REVIEW: Hard Evidence by Pamela Clare
Dear Ms. Clare:
It makes me kind of sad to write this letter as your historical books are so strong. I also think that your first book in this loosely related series was received well. This book had all the trappings of a good story but it never managed to work together for me. The concept is compelling: an investigation to bring to a close the use of underage minorities, mostly illegal immigrants, for prostitution. There is really no greater despicable act that to violate the weak and innocent in such a way.

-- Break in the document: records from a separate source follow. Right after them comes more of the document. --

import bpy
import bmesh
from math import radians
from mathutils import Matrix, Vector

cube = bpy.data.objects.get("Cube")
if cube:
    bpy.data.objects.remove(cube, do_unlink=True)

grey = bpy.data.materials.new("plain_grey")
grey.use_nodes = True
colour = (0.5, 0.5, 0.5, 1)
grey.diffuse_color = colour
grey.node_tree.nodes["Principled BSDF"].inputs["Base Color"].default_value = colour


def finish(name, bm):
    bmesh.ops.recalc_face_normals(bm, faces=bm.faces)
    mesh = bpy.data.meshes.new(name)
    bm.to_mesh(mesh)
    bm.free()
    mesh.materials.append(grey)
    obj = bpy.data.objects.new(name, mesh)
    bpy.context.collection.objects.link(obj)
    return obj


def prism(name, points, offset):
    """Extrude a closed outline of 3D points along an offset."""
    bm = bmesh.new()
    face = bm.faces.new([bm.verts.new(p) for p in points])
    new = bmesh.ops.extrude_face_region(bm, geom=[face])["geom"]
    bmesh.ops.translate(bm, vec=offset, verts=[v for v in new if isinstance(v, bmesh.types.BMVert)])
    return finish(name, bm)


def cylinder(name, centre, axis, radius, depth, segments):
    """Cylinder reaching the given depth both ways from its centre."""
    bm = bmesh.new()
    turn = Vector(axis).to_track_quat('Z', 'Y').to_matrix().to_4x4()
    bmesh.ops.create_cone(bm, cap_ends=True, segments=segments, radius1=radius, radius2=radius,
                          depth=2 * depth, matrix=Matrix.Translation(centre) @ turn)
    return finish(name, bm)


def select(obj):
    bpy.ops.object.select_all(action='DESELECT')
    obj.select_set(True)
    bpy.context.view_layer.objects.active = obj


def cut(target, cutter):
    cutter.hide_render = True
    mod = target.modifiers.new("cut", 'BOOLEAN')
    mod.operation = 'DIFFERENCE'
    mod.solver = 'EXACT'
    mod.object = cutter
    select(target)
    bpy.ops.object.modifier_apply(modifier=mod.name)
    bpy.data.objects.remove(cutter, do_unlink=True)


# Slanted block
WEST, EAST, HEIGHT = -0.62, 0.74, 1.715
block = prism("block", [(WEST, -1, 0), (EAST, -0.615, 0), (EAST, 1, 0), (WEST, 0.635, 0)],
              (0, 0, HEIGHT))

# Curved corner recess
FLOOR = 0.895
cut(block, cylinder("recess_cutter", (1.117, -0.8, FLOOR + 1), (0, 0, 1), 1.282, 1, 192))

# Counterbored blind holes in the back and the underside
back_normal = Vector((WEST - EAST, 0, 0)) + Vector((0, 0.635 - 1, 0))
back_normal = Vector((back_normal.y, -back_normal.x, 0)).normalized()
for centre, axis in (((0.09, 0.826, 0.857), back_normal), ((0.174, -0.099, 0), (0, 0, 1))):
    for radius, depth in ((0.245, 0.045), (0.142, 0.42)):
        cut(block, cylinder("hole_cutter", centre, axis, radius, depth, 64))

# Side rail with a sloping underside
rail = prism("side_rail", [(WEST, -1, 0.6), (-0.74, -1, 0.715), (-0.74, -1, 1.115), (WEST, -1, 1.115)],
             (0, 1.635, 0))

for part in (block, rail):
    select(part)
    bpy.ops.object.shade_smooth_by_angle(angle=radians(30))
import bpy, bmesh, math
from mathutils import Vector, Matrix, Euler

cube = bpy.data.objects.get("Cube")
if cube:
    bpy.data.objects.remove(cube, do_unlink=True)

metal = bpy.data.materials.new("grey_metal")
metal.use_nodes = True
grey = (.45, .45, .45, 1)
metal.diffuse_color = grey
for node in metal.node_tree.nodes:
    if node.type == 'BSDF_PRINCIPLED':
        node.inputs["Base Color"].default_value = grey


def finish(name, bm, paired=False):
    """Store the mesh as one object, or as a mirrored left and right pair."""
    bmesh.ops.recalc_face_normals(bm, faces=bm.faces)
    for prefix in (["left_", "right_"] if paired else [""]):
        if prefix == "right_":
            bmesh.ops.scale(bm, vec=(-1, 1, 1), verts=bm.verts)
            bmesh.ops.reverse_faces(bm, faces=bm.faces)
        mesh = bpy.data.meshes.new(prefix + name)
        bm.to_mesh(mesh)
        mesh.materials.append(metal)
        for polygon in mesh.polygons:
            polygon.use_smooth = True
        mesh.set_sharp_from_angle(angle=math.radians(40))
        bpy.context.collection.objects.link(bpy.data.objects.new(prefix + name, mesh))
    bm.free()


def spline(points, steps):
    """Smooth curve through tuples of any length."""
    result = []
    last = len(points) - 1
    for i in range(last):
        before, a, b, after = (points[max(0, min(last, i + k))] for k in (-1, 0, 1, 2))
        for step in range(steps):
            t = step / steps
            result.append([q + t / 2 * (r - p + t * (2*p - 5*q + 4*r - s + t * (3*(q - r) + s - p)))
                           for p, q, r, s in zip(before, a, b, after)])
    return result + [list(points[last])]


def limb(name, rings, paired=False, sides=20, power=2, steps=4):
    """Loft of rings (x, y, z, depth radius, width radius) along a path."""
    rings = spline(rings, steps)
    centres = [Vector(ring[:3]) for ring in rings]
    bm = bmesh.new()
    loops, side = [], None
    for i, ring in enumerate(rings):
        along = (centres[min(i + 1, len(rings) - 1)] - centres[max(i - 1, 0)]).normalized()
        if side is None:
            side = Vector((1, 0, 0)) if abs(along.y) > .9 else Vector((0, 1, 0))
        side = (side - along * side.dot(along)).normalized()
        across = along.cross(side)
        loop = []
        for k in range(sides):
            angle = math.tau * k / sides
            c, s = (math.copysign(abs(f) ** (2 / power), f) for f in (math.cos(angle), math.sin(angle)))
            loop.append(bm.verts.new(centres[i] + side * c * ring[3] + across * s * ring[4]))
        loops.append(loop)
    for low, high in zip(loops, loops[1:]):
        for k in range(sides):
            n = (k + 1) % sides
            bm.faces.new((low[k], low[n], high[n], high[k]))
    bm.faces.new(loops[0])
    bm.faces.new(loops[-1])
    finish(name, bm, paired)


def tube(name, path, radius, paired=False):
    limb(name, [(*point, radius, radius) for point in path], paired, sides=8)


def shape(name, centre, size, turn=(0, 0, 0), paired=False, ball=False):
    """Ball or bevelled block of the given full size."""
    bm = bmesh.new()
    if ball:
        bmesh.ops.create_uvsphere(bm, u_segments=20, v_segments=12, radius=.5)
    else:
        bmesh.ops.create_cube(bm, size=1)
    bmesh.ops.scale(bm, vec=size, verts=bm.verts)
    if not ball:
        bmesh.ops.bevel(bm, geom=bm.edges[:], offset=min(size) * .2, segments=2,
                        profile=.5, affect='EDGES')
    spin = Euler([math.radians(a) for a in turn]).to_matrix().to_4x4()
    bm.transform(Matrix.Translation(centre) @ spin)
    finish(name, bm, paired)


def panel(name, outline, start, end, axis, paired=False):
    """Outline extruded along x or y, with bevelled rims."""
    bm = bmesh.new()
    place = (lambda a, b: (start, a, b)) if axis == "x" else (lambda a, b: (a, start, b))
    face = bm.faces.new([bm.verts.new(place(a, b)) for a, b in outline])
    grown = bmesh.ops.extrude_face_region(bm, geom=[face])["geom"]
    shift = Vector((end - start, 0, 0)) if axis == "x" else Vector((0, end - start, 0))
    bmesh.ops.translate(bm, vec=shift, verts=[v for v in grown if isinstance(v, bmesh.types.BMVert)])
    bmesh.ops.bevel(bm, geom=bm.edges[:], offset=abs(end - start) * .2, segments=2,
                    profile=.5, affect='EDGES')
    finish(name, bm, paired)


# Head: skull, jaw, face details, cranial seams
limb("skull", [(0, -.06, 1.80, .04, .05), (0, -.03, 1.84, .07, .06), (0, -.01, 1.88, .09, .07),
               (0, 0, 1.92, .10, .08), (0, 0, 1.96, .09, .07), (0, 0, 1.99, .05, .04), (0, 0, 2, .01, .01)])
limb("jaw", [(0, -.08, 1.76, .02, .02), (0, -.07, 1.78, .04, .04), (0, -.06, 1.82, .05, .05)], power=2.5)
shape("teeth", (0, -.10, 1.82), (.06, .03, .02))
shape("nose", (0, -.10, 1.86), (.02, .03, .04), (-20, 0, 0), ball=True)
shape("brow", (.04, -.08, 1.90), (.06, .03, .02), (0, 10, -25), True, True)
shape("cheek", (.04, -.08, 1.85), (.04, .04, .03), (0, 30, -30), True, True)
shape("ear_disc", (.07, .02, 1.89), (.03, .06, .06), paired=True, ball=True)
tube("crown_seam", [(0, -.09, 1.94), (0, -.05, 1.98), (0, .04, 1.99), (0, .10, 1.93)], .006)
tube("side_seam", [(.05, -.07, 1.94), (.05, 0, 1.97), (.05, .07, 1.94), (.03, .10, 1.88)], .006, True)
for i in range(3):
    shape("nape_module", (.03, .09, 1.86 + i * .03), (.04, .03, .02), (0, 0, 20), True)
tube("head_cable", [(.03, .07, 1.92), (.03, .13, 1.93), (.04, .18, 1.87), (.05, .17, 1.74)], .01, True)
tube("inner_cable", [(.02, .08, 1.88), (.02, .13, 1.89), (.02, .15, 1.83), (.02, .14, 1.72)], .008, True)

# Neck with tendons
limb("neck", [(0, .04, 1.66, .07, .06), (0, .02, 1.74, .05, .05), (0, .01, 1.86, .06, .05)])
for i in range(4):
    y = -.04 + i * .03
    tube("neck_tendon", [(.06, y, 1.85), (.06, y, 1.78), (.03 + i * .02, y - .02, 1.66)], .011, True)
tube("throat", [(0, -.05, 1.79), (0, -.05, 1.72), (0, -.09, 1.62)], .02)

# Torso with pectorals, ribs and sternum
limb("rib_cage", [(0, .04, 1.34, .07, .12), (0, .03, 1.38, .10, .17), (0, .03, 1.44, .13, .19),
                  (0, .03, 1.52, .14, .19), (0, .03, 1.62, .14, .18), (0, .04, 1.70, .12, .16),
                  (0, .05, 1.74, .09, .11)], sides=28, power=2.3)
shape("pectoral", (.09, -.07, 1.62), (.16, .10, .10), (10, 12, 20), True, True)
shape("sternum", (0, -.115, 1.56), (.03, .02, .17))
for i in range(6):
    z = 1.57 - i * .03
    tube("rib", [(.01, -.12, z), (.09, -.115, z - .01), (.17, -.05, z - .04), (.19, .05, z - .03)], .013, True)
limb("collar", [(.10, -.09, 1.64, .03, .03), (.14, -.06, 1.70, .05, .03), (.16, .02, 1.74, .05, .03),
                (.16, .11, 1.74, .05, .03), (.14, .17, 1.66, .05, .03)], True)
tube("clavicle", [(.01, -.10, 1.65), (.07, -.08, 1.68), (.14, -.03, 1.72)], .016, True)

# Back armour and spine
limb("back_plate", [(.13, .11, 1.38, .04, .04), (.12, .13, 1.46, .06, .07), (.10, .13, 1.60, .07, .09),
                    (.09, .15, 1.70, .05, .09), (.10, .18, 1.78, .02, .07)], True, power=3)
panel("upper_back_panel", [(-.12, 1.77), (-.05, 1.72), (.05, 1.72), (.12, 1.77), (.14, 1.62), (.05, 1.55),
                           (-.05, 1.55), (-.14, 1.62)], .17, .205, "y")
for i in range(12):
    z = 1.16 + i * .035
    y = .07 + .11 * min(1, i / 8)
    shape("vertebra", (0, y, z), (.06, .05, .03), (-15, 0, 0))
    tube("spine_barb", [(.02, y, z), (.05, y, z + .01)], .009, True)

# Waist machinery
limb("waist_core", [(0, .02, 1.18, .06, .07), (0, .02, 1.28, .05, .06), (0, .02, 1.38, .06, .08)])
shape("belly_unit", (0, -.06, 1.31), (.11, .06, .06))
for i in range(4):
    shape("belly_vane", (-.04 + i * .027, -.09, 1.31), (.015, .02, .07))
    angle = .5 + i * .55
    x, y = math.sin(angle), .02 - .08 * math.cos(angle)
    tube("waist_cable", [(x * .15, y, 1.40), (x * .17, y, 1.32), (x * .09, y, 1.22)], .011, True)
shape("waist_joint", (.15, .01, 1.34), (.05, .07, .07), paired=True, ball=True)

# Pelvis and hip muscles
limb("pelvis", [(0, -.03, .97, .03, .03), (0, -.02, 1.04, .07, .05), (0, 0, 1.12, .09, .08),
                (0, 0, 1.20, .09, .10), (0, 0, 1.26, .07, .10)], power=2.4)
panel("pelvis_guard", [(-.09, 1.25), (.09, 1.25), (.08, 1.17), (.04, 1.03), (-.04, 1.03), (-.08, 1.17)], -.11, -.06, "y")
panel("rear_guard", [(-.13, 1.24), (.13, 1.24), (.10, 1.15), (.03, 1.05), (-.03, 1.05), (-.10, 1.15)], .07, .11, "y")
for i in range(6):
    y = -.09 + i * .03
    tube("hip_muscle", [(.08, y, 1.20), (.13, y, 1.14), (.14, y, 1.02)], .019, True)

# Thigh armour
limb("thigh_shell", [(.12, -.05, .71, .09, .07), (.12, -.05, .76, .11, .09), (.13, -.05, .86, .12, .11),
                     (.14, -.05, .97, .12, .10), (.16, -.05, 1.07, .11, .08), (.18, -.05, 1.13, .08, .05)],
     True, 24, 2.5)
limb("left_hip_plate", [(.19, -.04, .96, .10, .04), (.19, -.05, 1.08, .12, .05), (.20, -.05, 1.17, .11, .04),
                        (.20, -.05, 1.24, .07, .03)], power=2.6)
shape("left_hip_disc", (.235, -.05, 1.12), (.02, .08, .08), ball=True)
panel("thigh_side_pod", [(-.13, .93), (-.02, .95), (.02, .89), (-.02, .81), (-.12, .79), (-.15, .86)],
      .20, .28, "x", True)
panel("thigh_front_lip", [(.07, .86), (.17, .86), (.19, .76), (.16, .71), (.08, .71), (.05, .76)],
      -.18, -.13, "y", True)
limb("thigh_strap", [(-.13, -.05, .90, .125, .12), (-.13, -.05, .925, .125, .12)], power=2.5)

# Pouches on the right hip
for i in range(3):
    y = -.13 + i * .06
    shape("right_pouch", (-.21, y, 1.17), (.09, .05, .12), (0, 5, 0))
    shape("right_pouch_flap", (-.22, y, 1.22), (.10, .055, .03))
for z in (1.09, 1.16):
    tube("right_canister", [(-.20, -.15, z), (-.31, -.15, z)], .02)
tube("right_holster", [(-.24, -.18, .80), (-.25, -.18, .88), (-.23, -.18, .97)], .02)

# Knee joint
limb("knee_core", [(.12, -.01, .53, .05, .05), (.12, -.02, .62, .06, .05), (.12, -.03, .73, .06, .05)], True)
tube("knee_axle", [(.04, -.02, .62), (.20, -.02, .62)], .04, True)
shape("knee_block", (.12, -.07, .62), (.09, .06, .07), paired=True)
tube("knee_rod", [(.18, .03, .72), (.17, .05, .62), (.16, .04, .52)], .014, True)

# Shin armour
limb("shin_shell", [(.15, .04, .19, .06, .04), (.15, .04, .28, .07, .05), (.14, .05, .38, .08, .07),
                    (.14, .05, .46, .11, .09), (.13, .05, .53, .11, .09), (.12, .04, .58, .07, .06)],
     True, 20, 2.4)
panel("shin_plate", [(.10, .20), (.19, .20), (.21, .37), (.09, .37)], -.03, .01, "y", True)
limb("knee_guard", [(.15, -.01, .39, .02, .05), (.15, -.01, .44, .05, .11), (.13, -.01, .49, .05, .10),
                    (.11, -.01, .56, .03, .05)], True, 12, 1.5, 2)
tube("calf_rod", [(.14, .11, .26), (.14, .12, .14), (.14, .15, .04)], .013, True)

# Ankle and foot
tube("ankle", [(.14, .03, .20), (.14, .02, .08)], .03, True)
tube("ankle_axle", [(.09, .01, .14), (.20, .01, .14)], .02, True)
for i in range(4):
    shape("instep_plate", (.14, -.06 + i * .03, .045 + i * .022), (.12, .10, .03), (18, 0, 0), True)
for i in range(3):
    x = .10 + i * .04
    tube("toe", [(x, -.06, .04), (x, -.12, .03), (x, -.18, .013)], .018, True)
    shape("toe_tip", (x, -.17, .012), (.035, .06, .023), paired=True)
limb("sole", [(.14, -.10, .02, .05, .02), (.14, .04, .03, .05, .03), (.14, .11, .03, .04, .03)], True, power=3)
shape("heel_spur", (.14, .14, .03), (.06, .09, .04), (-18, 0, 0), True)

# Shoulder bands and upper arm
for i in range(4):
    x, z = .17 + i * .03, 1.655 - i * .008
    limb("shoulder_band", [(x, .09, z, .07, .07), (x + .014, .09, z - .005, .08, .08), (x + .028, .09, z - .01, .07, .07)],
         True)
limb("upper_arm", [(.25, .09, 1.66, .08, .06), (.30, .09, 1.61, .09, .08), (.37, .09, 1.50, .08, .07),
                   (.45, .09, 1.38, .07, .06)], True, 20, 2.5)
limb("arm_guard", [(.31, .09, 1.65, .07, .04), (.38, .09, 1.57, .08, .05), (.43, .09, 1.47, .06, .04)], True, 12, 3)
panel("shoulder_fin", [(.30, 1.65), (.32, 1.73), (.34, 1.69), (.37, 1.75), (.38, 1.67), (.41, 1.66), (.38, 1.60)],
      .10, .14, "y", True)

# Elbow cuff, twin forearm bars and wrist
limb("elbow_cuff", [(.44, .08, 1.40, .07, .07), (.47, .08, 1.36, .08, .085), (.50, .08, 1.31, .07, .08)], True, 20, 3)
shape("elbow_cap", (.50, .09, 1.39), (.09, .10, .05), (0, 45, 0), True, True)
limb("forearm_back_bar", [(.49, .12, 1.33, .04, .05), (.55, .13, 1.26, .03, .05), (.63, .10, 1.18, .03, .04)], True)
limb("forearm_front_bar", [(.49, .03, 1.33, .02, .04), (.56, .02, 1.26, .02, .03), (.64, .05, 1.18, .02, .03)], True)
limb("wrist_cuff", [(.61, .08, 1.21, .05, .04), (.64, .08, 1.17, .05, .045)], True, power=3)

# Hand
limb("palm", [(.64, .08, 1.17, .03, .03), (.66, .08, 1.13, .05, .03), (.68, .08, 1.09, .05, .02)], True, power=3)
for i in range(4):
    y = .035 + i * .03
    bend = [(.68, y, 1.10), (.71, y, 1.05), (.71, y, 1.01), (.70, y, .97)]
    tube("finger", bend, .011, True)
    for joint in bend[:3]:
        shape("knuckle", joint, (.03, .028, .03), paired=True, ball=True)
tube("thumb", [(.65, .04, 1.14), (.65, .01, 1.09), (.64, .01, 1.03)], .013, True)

Julian Darcangelo worked for the FBI and was close two years ago to identifying and arresting Burien who was thought to be the head of underage, illegal prostitution ring. Due to circumstances that aren’t fully explained until the latter part of the story, Julian lost a couple of agents, his investigation and he gave up on his job. 2 years later, Burien resurfaces in Denver and Julian is invited to be a special investigator on the scene.
Tessa Novak, a young investigative reporter, is trying to make her mark in Denver. She hasn’t had a good story in the three years she’s been in Denver but her journalism career is about to take a dramatic turn. While getting coffee one morning, a barefoot Hispanic girl runs in and asks for help. Seconds later, a vehicle drives and someone shoots the girl. Tessa decides to start a series of first person accounts about the murder and her investigation of it. Tessa and Julien butt heads as it becomes obvious that the murder she witnessed and the prostitution ring Julien is investigating overlaps.
Again, the storyline, the conflict, all sounds good. It was the execution of the story that fell flat. Tessa sees Julien just outside the coffee shop after the murder. She believes that he may be involved in the murder. During their first encounter, he grabs her, drags her into a closet, gropes her and then kisses her. Of course, she responds sexually.
Tess had felt his .357, had thought he meant to use it, and when he’d kiss her, her fear had tranformed into lust.
I hate this ploy. I don’t think it is believable. If you believe that someone is a bad, bad person why are you responding physically? Wouldn’t you be scared to death? It strains my credulity which is all important in these romantic suspense novels.
The attraction seems forced throughout the book. The characters were together because you, the author, wanted them to be together. Not because there was any chemistry between the two. Plus the heroine is virtually “untouched” because of one asshole she slept with in college. Listen, everyone has bad sexual experiences in college. It’s part of the college experience. This one experience, however, turns her off of sex forever. Until Julien threatens her and feels her up in a closet. And there seems to be character inconsistencies. Tess grew up dirt poor but she references years of charm school and deportment at one time.
Then there is Julien who grew up on the lam with his dad. But his dad had enough money to pay for a prostitute to have sex with 15 year old Julien. Julien then falls in love with the prostitute for some period of time but is ultimately disillusioned from the whole love thing when he finds the prostitute with his dad. Oh horrors. She was a PROSTITUTE. This and one other incident gives the reason why Julien doesn’t believe in love.
The hamfisted characterizations (all told in the space of two paragraphs) is boring at best but worse, its dull and unimaginative. In a weird writing technique, you refer to two characters by only one name. It was like they were Sunny and Cher. Only they weren’t. They actually had last names. You just never used them to create some aura of suspense.
What ticked me off the most was Tessa’s constant TSTL actions. Despite being told that she was a target of the bad guys and then even after suffering an attack by the bad guys, she still goes into the dangerous parts of the town to try to get her story. When the characters act TSTL, generally I am hoping something bad happens to them. But nothing bad happens to the TSTL character. It’s always the other person who is hurt which makes me like the TSTL even less. I know you are gong to say that the pursuit of the story is all important as a journalist but this just was not sold for me. Maybe if I had seen more discussion of that I would have believed it but in this case, Tessa just seemed foolish.
To further feed my dislike of Tessa, you portray her as someone that even the hard core chief of police loves. And half of the police station. I have a hard time believing that an investigative reporter is going to be loved by the police.
I think I’ll just stick with your historicals. C- for this one. I wonder what Kristie(J) will think of it. She’s a big fan of yours.